Menopausal symptoms can mimic those of perimenopause and bring along additional symptoms including vaginal dryness, discomfort during intercourse, muscle or joint aches as well as a feeling of mental fogginess. “Approximately 20 to 25 percent of women have minimal to no symptoms, 50 percent have symptoms that are tolerable and 25 percent have severe symptoms that significantly impact their quality of life,” says Dr. Omicioli. Women with severe symptoms often suffer in silence, which is why seeking out an experienced menopause provider can help.
What’s more, she says, there are other medical conditions such as depression, thyroid disorders, stress and anxiety that can actually mimic some menopausal symptoms, so it’s wise to see your doctor to get the right diagnosis when you start to feel unwell.
What age does menopause begin in most women?
Dr. Omicioli notes that the normal age range for menopause is between the ages of 45 to 55, although a few women may be a bit younger or older. (Women under age 40 should be evaluated by a physician.) “And while there is some correlation between your mother’s or sister’s age at menopause in that if your mother or sister had early or late menopause you have an increased likelihood of following that pattern, it’s by no means a reliable predictor of your own menopause,” she says.
Getting relief from the symptoms
There are a variety of ways to help with the night sweats and hot flashes, says Dr. Omicioli, including dressing in layers (a sweater over a sleeveless shirt or tank top); wearing breathable fabrics such as cotton; sleeping in the nude; having a fan in the bedroom or at work; and avoiding alcohol or spicy foods.
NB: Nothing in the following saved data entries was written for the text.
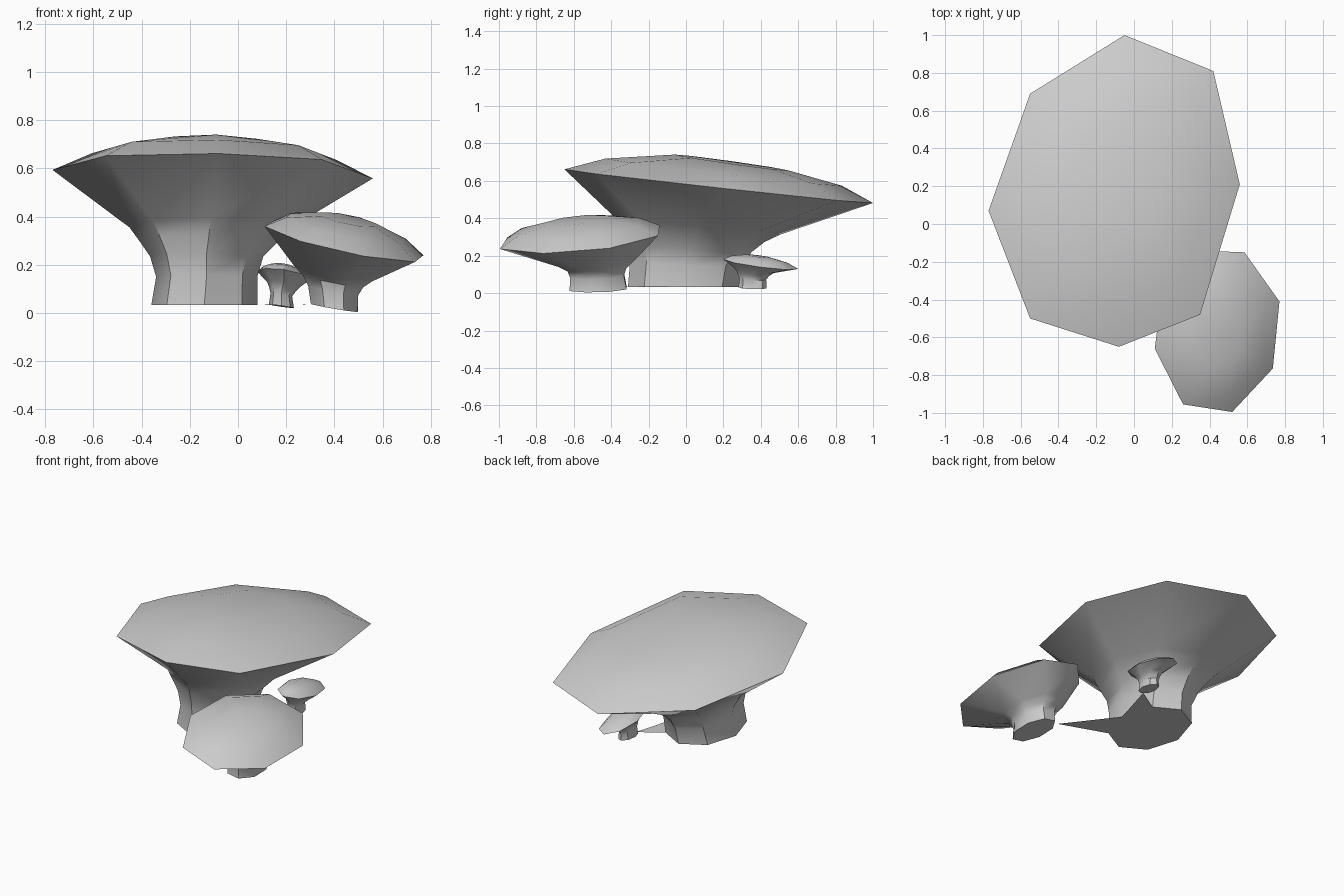
import bpy, bmesh
from math import cos, sin, radians

if "Cube" in bpy.data.objects:
    bpy.data.objects.remove(bpy.data.objects["Cube"])


def ring(cx, cy, z, rx, ry, sx=0, sy=0, phase=0):
    """Tilted eight-sided ring; sx and sy are the slopes along x and y."""
    pts = []
    for k in range(8):
        a = radians(phase + 45 * k)
        dx, dy = rx * cos(a), ry * sin(a)
        pts.append((cx + dx, cy + dy, z + sx * dx + sy * dy))
    return pts


def mix(inner, rim, t, lift):
    """Ring between two others, raised to round the cap."""
    return [tuple(a + (b - a) * t + (lift if i == 2 else 0)
                  for i, (a, b) in enumerate(zip(p, q))) for p, q in zip(inner, rim)]


def finish(name, bm):
    bmesh.ops.recalc_face_normals(bm, faces=bm.faces[:])
    me = bpy.data.meshes.new(name)
    bm.to_mesh(me)
    bm.free()
    ob = bpy.data.objects.new(name, me)
    bpy.context.collection.objects.link(ob)
    bpy.ops.object.select_all(action='DESELECT')
    ob.select_set(True)
    bpy.context.view_layer.objects.active = ob
    bpy.ops.object.shade_smooth_by_angle(angle=radians(38))
    return ob


def mushroom(name, stem, rim, crown, lift):
    """Bridge the stem rings, rim and domed crown into one closed skin."""
    rings = stem + [rim, mix(crown, rim, 0.63, lift), crown]
    bm = bmesh.new()
    vs = [[bm.verts.new(p) for p in r] for r in rings]
    for a, b in zip(vs, vs[1:]):
        for k in range(8):
            j = (k + 1) % 8
            bm.faces.new((a[k], a[j], b[j], b[k]))
    bm.faces.new(vs[0][::-1])
    bm.faces.new(vs[-1])
    return finish(name, bm)


# Large mushroom
rim = [(x, y, 0.59 - 0.109 * y - 0.015 * x) for x, y in
       [(.56, .21), (.42, .81), (-.05, 1), (-.55, .69),
        (-.77, .07), (-.55, -.50), (-.08, -.65), (.35, -.48)]]
big_stem = [ring(-.14, -.015, .033, .22, .295),
            ring(-.13, .0, .15, .21, .30, 0, -.03),
            ring(-.13, .02, .235, .235, .33, 0, -.05),
            ring(-.12, .04, .30, .29, .38, 0, -.07),
            ring(-.115, .07, .355, .335, .44, 0, -.09)]
mushroom("large_mushroom", big_stem, rim,
         ring(-.09, .245, .698, .24, .305, -.03, -.14), .028)

# Medium mushroom
rim = [(x, y, .36 - .22 * (x - .11) + .1 * (y + .66)) for x, y in
       [(.77, -.41), (.585, -.15), (.33, -.14), (.15, -.34),
        (.11, -.66), (.26, -.955), (.52, -.995), (.735, -.765)]]
mid_stem = [ring(.40, -.47, .022, .105, .165, -.17, .03, 22),
            ring(.395, -.475, .095, .112, .155, -.2, .05, 22),
            ring(.395, -.475, .135, .135, .17, -.2, .06, 22),
            ring(.395, -.48, .17, .175, .22, -.2, .08, 22)]
mushroom("medium_mushroom", mid_stem, rim,
         ring(.458, -.597, .388, .12, .165, -.2, .12, 22), .02)

# Small mushroom
small_stem = [ring(.18, .355, .028, .052, .075, -.14, -.03),
              ring(.18, .357, .075, .045, .072, -.14, -.05),
              ring(.185, .36, .10, .056, .085, -.15, -.1),
              ring(.19, .365, .12, .07, .105, -.15, -.12)]
mushroom("small_mushroom", small_stem,
         ring(.19, .4, .155, .11, .2, -.15, -.13),
         ring(.185, .385, .198, .04, .065, -.12, -.13), .01)

# Flat root webs tying the small stems to the large one
for name, corners in (
        ("medium_root_web", (big_stem[0][0], big_stem[0][7], (.32, -.34, .037))),
        ("small_root_web", (big_stem[0][0], big_stem[0][1], (.17, .29, .032)))):
    bm = bmesh.new()
    bm.faces.new([bm.verts.new(p) for p in corners])
    finish(name, bm)
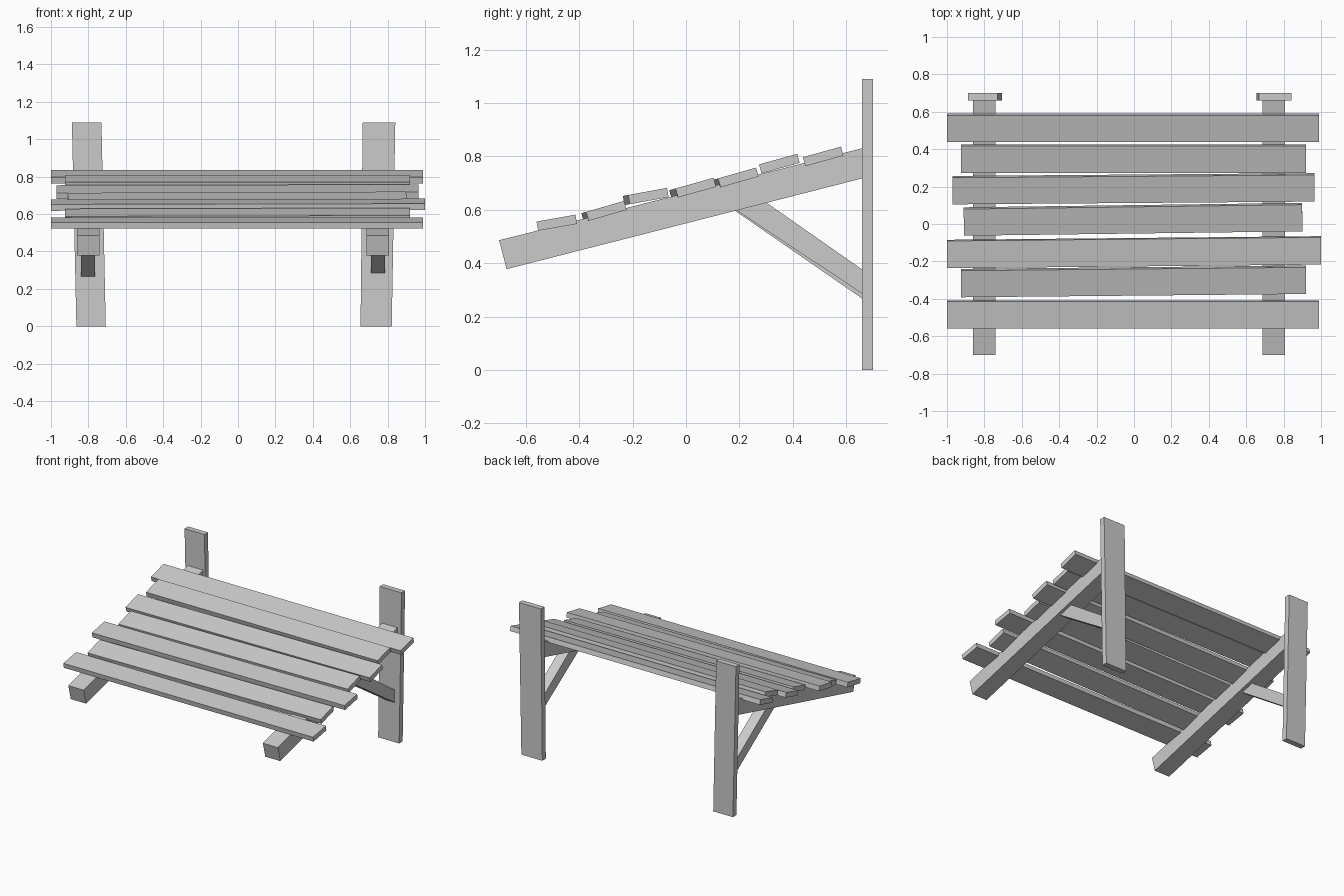
import bpy, bmesh
from math import radians
from mathutils import Matrix, Vector

if "Cube" in bpy.data.objects:
    bpy.data.objects.remove(bpy.data.objects["Cube"])


def prism(name, pts, lo, hi, axis):
    """Extrude a closed profile between lo and hi along axis 'x' (y,z profile) or 'y' (x,z profile)."""
    bm = bmesh.new()
    put = (lambda a, b, t: (t, a, b)) if axis == 'x' else (lambda a, b, t: (a, t, b))
    face = bm.faces.new([bm.verts.new(put(a, b, lo)) for a, b in pts])
    res = bmesh.ops.extrude_face_region(bm, geom=[face])
    step = Vector(put(0, 0, hi - lo))
    bmesh.ops.translate(bm, vec=step, verts=[v for v in res['geom'] if isinstance(v, bmesh.types.BMVert)])
    bmesh.ops.recalc_face_normals(bm, faces=bm.faces)
    return finish(name, bm)


def board(name, size, matrix):
    """Box whose top face is centred on the origin of matrix."""
    bm = bmesh.new()
    bmesh.ops.create_cube(bm, size=1.0)
    bmesh.ops.translate(bm, vec=(0, 0, -0.5), verts=bm.verts)
    bmesh.ops.scale(bm, vec=size, verts=bm.verts)
    bm.transform(matrix)
    return finish(name, bm)


def finish(name, bm):
    mesh = bpy.data.meshes.new(name)
    bm.to_mesh(mesh)
    bm.free()
    ob = bpy.data.objects.new(name, mesh)
    bpy.context.collection.objects.link(ob)
    return ob


# Slightly crooked upright posts at the back
prism("post_left", [(-0.864, 0), (-0.707, 0), (-0.73, 1.09), (-0.888, 1.09)], 0.66, 0.70, 'y')
prism("post_right", [(0.655, 0), (0.822, 0), (0.841, 1.09), (0.667, 1.09)], 0.66, 0.70, 'y')

# Sloping rails that carry the slats
rail = [(-0.70, 0.486), (-0.672, 0.378), (0.665, 0.719), (0.665, 0.832)]
prism("rail_left", rail, -0.862, -0.74, 'x')
prism("rail_right", rail, 0.688, 0.808, 'x')

# Diagonal braces from posts up to the rails
for side, x0, x1, drop in (("left", -0.84, -0.765, 0.018), ("right", 0.712, 0.786, 0.0)):
    profile = [(0.165, 0.615 - drop * 0.3), (0.665, 0.282 - drop), (0.665, 0.373 - drop), (0.28, 0.642 - drop)]
    prism("brace_" + side, profile, x0, x1, 'x')

# Uneven slats: left x, right x, y and z of the top at the right end, tilt (deg), yaw
slats = [
    (-1.00, 0.99, -0.487, 0.569, 10.0, 0.0),
    (-0.925, 0.92, -0.303, 0.613, 16.0, 0.010),
    (-1.00, 1.00, -0.144, 0.669, 10.3, 0.010),
    (-0.91, 0.90, 0.032, 0.700, 15.7, 0.0135),
    (-0.97, 0.965, 0.191, 0.738, 16.0, 0.008),
    (-0.925, 0.92, 0.345, 0.790, 15.5, 0.0),
    (-1.00, 0.99, 0.509, 0.817, 15.5, 0.0),
]
for i, (x0, x1, y, z, tilt, yaw) in enumerate(slats, 1):
    shift = yaw * (x1 - x0) / 2
    tilt_m = Matrix.Rotation(radians(tilt), 4, 'X')
    centre = Vector(((x0 + x1) / 2, y, z)) - tilt_m @ Vector((0, shift, 0))
    board(f"slat_{i}", (x1 - x0, 0.148, 0.035),
          Matrix.Translation(centre) @ tilt_m @ Matrix.Rotation(yaw, 4, 'Z'))
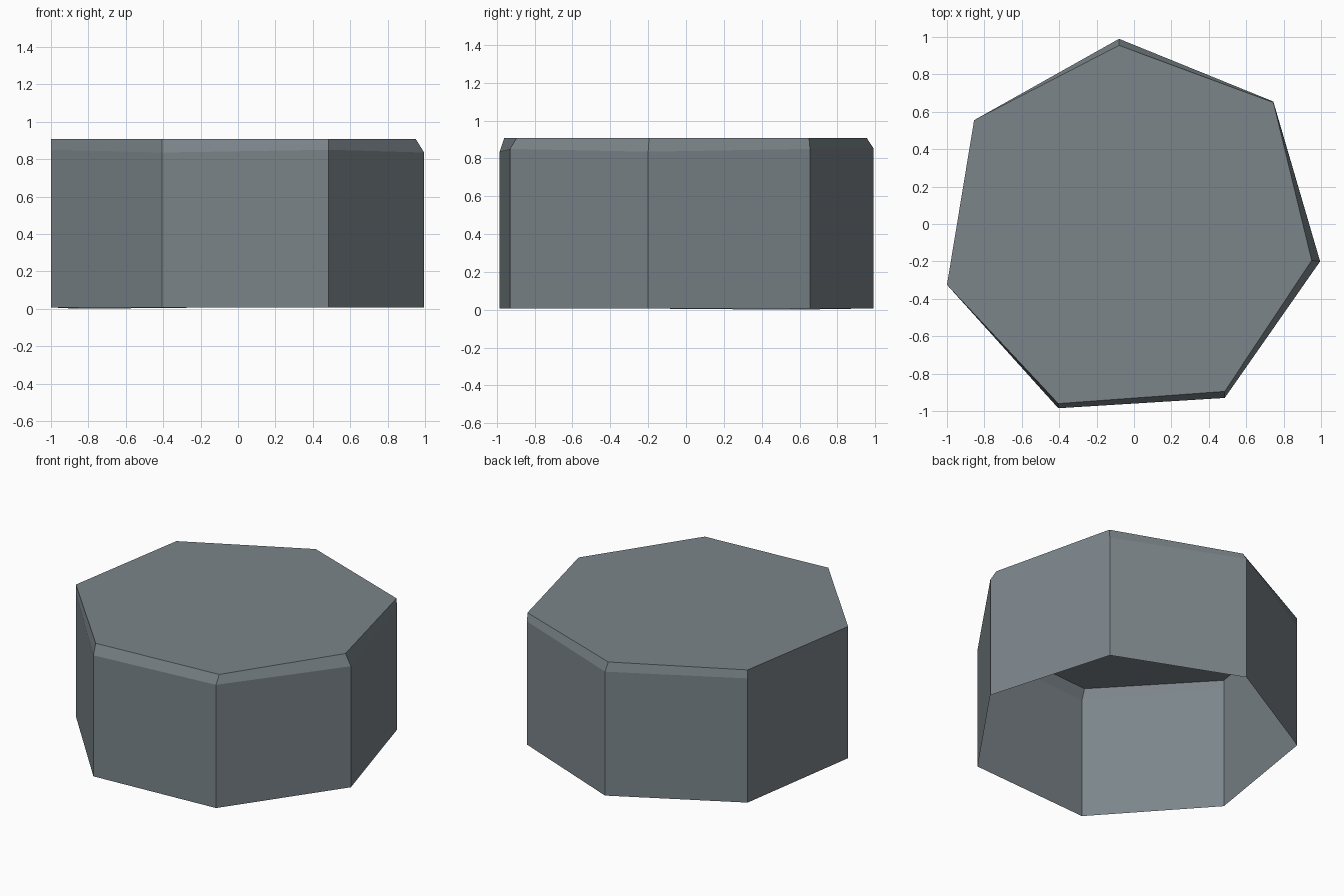
import bpy, bmesh

if "Cube" in bpy.data.objects:
    bpy.data.objects.remove(bpy.data.objects["Cube"])

# One flat stone grey
stone = bpy.data.materials.new("stone grey")
stone.diffuse_color = (0.2, 0.235, 0.255, 1)
stone.use_nodes = True
stone.node_tree.nodes["Principled BSDF"].inputs["Base Color"].default_value = stone.diffuse_color

# Irregular seven-sided outline: x, y, top x, top y, chamfer height, base height
outline = [
    (-0.405, -0.985, -0.405, -0.96, 0.835, 0.007),
    (0.485, -0.93, 0.485, -0.895, 0.85, 0.007),
    (0.995, -0.20, 0.95, -0.195, 0.835, 0.007),
    (0.745, 0.655, 0.745, 0.65, 0.85, 0.007),
    (-0.08, 0.99, -0.08, 0.955, 0.855, 0.007),
    (-0.855, 0.555, -0.855, 0.555, 0.85, 0.0),
    (-1.0, -0.325, -1.0, -0.325, 0.85, 0.007),
]
TOP = 0.908

bm = bmesh.new()
base = [bm.verts.new((x, y, b)) for x, y, tx, ty, c, b in outline]
chamfer = [bm.verts.new((x, y, c)) for x, y, tx, ty, c, b in outline]
rim = [bm.verts.new((tx, ty, TOP)) for x, y, tx, ty, c, b in outline]

# Walls and worn top edge, open underneath
for low, high in ((base, chamfer), (chamfer, rim)):
    for i in range(len(outline)):
        j = (i + 1) % len(outline)
        bm.faces.new((low[i], low[j], high[j], high[i]))

# Flat top
bm.faces.new(rim)

mesh = bpy.data.meshes.new("stone_block")
bm.to_mesh(mesh)
bm.free()
mesh.materials.append(stone)
block = bpy.data.objects.new("stone_block", mesh)
bpy.context.collection.objects.link(block)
For vaginal dryness, she recommends using an over the counter vaginal lubricant. “There are a variety of natural remedies— such as yoga, mindfulness, hypnosis and regular exercise to elevate mood—which are effective in reducing symptoms in about one third of women.” She warns that while many products are marketed for menopausal symptom relief, there are safety concerns as well as a lack of good evidence that they are beneficial, so be sure to discuss options with your health care provider.
When should you see a doctor?
“When symptoms begin having a negative impact on your quality of life, women should seek medical attention,” says Dr. Omicioli. She explains that there are a variety of prescription medications both hormonal and non-hormonal that can treat menopausal symptoms. “Talking to your doctor or certified menopause practitioner can help clarify your personal risks and outline the benefits of treatment. One size does not fit all when it comes to treating menopause.”
-- By Judy Koutsky